**Task goal:** When a line below contains the string "loft", show that line.

##### Dataset #####

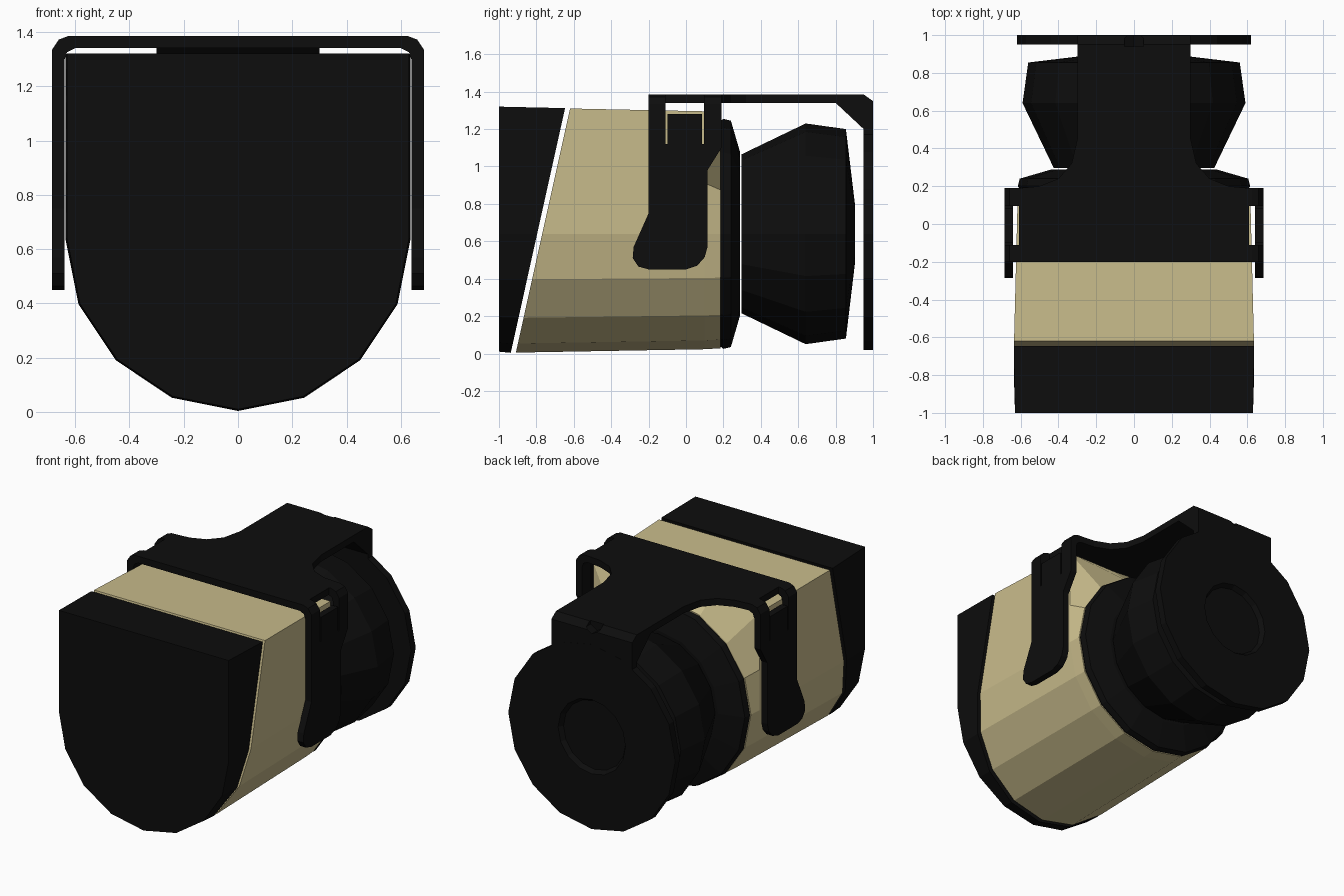
import bpy, bmesh, math
from mathutils import Vector

if "Cube" in bpy.data.objects:
    bpy.data.objects.remove(bpy.data.objects["Cube"])


def material(name, rgb):
    m = bpy.data.materials.new(name)
    m.diffuse_color = (*rgb, 1)
    m.use_nodes = True
    m.node_tree.nodes["Principled BSDF"].inputs["Base Color"].default_value = m.diffuse_color
    return m


BLACK = material("matte black", (0.004, 0.004, 0.004))
TAN = material("sand tan", (0.58, 0.50, 0.26))
N = 16          # sides of every round part
CZ = 0.64       # height of the optical axis


def finish(bm, name, mat):
    bmesh.ops.recalc_face_normals(bm, faces=bm.faces)
    me = bpy.data.meshes.new(name)
    bm.to_mesh(me)
    bm.free()
    me.materials.append(mat)
    ob = bpy.data.objects.new(name, me)
    bpy.context.collection.objects.link(ob)
    return ob


def loft(name, rings, mat):
    """Skin a row of closed sections and cap both ends."""
    bm = bmesh.new()
    rows = [[bm.verts.new(p) for p in ring] for ring in rings]
    n = len(rows[0])
    for a, b in zip(rows, rows[1:]):
        for i in range(n):
            j = (i + 1) % n
            bm.faces.new((a[i], a[j], b[j], b[i]))
    bm.faces.new(rows[0])
    bm.faces.new(rows[-1])
    return finish(bm, name, mat)


def extrude(name, pts, to3d, a, b, mat):
    """Extrude a flat outline between depths a and b."""
    return loft(name, [[to3d(p, q, d) for p, q in pts] for d in (a, b)], mat)


def along_x(y, z, d):
    return (d, y, z)


def along_y(x, z, d):
    return (x, d, z)


def along_z(x, y, d):
    return (x, y, d)


def circle(y, r):
    return [(r * math.cos(2 * math.pi * i / N), y, CZ + r * math.sin(2 * math.pi * i / N))
            for i in range(N)]


def u_section(top, r, y_of_z):
    """Round below the axis, square above it."""
    pts = []
    for i in range(N):
        a = 2 * math.pi * i / N
        c, s = math.cos(a), math.sin(a)
        x, z = r * c, CZ + r * s
        if 0 < i < N // 2:
            k = 1 / max(abs(c), abs(s))
            x, z = r * c * k, CZ + (top - CZ) * s * k
        pts.append((x, y_of_z(z), z))
    return pts


# Front cap and tan body, parted by a slanted gap
def slant(z):
    return -0.62 - 0.222 * (1.31 - z)


loft("front_cap", [u_section(1.32, 0.63, lambda z: -1.0),
                   u_section(1.312, 0.636, lambda z: slant(z) - 0.027)], BLACK)
loft("body", [u_section(1.31, 0.635, slant),
              u_section(1.295, 0.617, lambda z: 0.10),
              circle(0.185, 0.612)], TAN)

# Rear ring, eyepiece and rear cover disc
loft("rear_ring", [circle(0.18, 0.60), circle(0.20, 0.615), circle(0.24, 0.605),
                   circle(0.288, 0.44)], BLACK)
loft("eyepiece", [circle(0.297, 0.425), circle(0.64, 0.59), circle(0.855, 0.56),
                  circle(0.903, 0.16)], BLACK)
loft("rear_cover", [circle(0.95, 0.62), circle(1.0, 0.62), circle(1.0, 0.25),
                    circle(0.97, 0.23)], BLACK)

# Top plate narrowing to a neck
half = [(0.61, -0.2), (0.61, 0.19), (0.50, 0.20), (0.40, 0.24), (0.33, 0.32),
        (0.30, 0.45), (0.30, 0.92)]
plate = half + [(-x, y) for x, y in reversed(half)]
extrude("top_plate", plate, along_z, 1.34, 1.385, BLACK)

# Rear tab joining the neck to the cover, with a notch in its edge
tab = [(0.80, 1.34), (0.95, 1.20), (0.95, 1.0), (0.999, 1.0), (0.999, 1.35),
       (0.95, 1.385), (0.92, 1.385), (0.92, 1.34)]
tab_ob = extrude("rear_tab", tab, along_x, -0.30, 0.30, BLACK)
notch = extrude("notch_cutter", [(-0.05, 1.42), (0.05, 1.42), (0.05, 1.36), (0, 1.33),
                                 (-0.05, 1.36)], along_y, 0.94, 1.05, BLACK)
notch.hide_render = True
notch.hide_viewport = True
cut = tab_ob.modifiers.new("notch", "BOOLEAN")
cut.operation = "DIFFERENCE"
cut.object = notch

# Side arms with a latch tongue in a slot, and the bends above them
arm = [(-0.20, 1.32), (-0.20, 0.75), (-0.28, 0.57), (-0.285, 0.51), (-0.255, 0.465),
       (-0.20, 0.45), (0.0, 0.45), (0.06, 0.47), (0.10, 0.515), (0.115, 0.57),
       (0.115, 0.98), (0.19, 1.10), (0.19, 1.32),
       (0.095, 1.32), (0.095, 1.12), (0.085, 1.12), (0.085, 1.28),
       (-0.10, 1.28), (-0.10, 1.12), (-0.11, 1.12), (-0.11, 1.32)]
bend = [(0.60, 1.385), (0.625, 1.385), (0.66, 1.372), (0.685, 1.335), (0.685, 1.30),
        (0.638, 1.30), (0.63, 1.325), (0.60, 1.34)]
for side, s in (("right", 1), ("left", -1)):
    extrude(f"{side}_arm", arm, along_x, 0.64 * s, 0.685 * s, BLACK)
    for end, y0, y1 in (("front", -0.2, -0.11), ("rear", 0.095, 0.19)):
        extrude(f"{side}_{end}_bend", [(x * s, z) for x, z in bend], along_y, y0, y1, BLACK)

#####

**Task result:**
def loft(name, rings, mat):
    return loft(name, [[to3d(p, q, d) for p, q in pts] for d in (a, b)], mat)
loft("front_cap", [u_section(1.32, 0.63, lambda z: -1.0),
loft("body", [u_section(1.31, 0.635, slant),
loft("rear_ring", [circle(0.18, 0.60), circle(0.20, 0.615), circle(0.24, 0.605),
loft("eyepiece", [circle(0.297, 0.425), circle(0.64, 0.59), circle(0.855, 0.56),
loft("rear_cover", [circle(0.95, 0.62), circle(1.0, 0.62), circle(1.0, 0.25),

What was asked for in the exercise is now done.